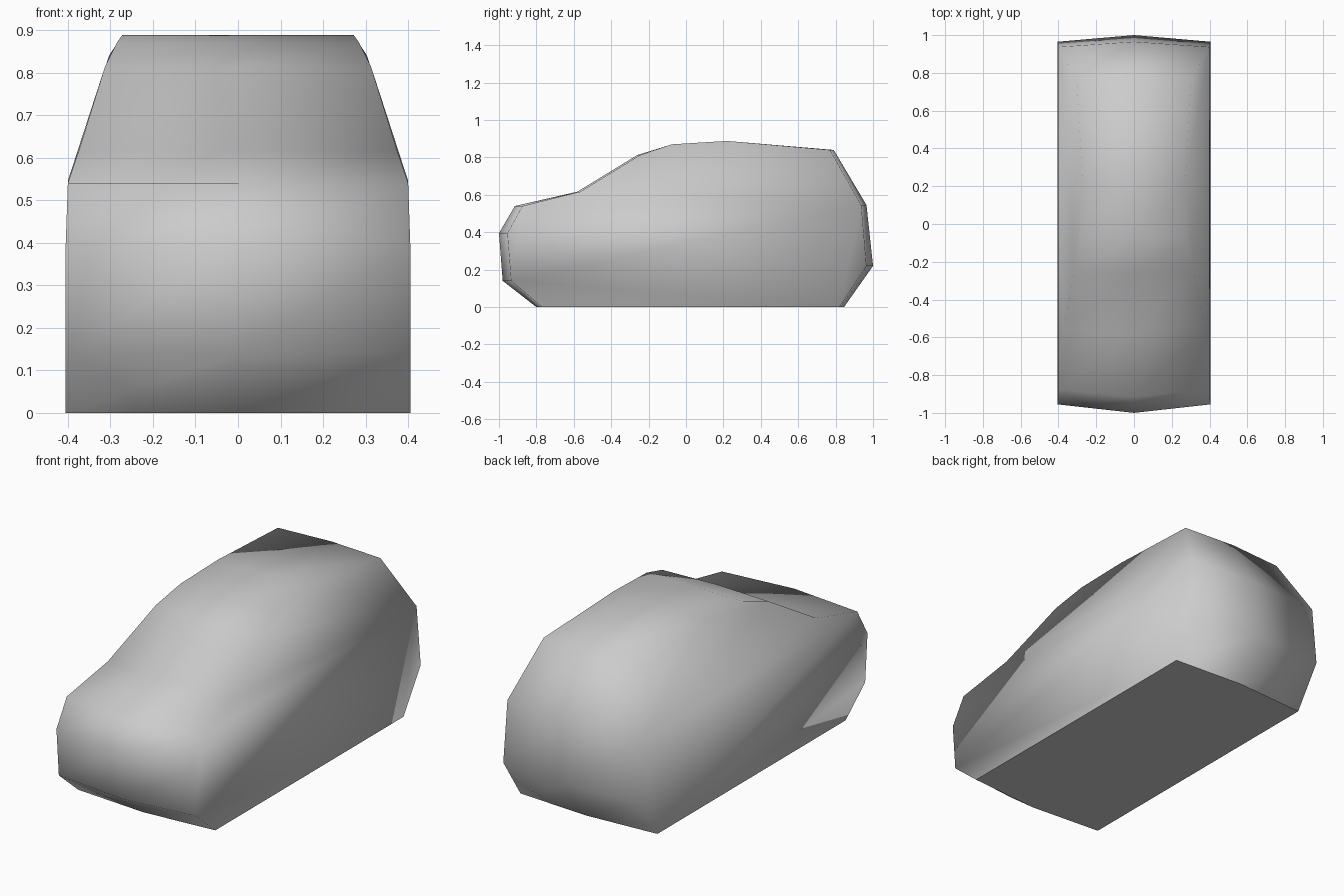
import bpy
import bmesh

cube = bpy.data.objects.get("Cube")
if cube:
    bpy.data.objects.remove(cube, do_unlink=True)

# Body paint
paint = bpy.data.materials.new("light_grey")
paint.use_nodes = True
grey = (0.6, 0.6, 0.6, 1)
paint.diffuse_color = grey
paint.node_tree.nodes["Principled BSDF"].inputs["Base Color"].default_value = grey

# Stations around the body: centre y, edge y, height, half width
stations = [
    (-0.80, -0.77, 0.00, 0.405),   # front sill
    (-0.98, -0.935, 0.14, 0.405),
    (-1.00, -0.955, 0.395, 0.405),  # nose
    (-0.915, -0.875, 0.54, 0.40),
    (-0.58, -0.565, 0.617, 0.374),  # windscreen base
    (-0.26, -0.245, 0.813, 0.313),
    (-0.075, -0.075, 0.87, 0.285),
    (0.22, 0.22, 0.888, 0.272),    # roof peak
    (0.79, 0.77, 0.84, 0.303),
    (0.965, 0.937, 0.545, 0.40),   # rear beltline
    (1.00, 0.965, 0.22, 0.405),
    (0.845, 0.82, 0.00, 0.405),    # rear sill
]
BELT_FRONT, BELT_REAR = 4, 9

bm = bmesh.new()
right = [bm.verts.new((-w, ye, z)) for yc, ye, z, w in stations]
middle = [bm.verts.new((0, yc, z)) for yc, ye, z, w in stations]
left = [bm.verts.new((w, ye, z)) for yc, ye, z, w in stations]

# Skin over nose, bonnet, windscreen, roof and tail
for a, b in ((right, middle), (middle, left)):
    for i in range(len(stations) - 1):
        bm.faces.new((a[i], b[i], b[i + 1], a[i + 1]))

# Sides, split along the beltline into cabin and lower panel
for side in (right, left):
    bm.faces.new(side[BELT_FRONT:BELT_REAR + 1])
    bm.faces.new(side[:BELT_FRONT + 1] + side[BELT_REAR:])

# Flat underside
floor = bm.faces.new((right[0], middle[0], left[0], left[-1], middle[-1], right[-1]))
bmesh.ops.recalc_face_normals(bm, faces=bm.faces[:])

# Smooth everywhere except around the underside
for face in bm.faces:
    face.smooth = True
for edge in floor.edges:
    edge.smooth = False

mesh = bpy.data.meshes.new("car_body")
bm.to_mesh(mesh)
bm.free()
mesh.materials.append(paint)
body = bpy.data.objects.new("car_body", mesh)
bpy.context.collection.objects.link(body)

◆ **The problem**:
Starting at the line with "BELT_FRONT, BELT_REAR = 4, 9" and ending at the line with "for a, b in", print each line of the listing above exactly, with no other lines.

◆ **Expected answer**:
BELT_FRONT, BELT_REAR = 4, 9

bm = bmesh.new()
right = [bm.verts.new((-w, ye, z)) for yc, ye, z, w in stations]
middle = [bm.verts.new((0, yc, z)) for yc, ye, z, w in stations]
left = [bm.verts.new((w, ye, z)) for yc, ye, z, w in stations]

# Skin over nose, bonnet, windscreen, roof and tail
for a, b in ((right, middle), (middle, left)):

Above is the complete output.